ACTION ITEM:
Establish how many lines in the material below include the word "cover", then give the count alone.
# # # # #
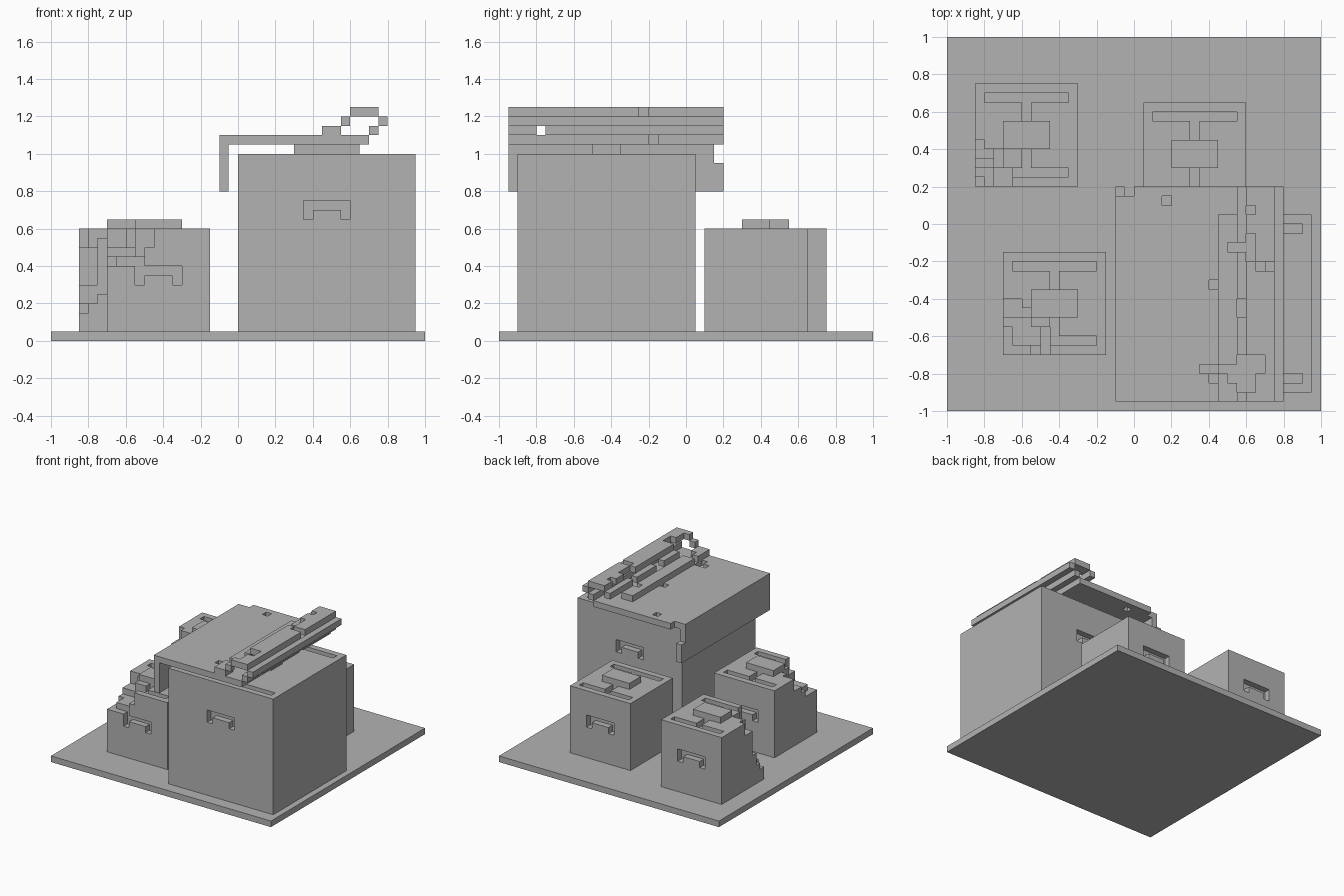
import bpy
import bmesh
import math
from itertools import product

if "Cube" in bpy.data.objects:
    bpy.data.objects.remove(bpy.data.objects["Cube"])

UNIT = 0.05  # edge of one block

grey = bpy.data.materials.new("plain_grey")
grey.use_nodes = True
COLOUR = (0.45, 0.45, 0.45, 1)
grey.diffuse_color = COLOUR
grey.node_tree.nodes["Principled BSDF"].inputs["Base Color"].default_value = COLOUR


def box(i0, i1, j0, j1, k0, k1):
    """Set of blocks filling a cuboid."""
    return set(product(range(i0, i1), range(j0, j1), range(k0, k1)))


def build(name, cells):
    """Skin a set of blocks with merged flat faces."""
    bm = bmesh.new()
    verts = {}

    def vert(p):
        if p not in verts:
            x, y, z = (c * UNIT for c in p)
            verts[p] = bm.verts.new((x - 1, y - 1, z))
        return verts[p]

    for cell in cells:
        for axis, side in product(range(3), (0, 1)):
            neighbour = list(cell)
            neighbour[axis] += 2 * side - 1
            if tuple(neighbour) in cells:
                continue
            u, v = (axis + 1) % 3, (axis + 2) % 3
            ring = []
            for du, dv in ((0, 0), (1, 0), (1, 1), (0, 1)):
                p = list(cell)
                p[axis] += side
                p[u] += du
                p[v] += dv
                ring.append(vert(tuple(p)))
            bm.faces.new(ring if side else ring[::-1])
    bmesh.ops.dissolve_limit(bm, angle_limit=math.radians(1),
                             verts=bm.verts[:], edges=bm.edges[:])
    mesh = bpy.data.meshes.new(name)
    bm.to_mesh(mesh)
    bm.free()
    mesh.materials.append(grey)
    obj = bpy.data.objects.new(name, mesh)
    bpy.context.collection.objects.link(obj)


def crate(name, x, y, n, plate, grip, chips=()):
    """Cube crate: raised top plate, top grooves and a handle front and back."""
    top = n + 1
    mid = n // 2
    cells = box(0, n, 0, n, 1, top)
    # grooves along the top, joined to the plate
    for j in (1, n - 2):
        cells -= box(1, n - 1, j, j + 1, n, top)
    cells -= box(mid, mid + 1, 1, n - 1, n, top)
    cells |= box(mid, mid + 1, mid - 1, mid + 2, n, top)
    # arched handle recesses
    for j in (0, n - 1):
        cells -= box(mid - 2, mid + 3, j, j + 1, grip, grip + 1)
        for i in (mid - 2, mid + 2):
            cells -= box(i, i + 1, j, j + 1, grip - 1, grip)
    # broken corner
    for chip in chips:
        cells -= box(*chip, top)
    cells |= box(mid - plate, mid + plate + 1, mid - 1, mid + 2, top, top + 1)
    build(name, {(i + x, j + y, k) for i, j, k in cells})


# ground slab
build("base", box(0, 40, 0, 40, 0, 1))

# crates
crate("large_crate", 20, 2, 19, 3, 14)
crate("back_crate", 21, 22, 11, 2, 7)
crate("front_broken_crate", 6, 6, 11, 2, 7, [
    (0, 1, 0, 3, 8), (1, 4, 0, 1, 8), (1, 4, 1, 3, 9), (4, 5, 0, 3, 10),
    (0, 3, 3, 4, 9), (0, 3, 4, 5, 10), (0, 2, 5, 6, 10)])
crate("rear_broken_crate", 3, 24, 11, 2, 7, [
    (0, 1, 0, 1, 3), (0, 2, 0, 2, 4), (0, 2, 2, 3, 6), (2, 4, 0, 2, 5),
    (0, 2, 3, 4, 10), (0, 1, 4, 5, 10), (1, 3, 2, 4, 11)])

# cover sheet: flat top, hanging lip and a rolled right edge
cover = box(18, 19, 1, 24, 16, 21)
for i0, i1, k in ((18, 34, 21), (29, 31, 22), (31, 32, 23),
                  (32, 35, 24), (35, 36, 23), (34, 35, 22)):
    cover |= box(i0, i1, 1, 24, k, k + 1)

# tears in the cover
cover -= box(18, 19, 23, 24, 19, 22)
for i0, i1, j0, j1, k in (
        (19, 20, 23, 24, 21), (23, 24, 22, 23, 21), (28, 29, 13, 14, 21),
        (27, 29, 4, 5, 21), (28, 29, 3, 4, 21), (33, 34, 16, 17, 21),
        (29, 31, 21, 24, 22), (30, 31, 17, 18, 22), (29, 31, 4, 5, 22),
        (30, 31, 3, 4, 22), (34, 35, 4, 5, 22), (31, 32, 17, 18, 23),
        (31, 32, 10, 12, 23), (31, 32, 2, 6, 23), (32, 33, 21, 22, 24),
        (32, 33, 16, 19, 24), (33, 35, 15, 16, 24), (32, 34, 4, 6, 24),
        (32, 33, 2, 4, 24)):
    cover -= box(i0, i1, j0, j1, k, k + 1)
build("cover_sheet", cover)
# # # # #
SOLUTION TO THE EXERCISE:
7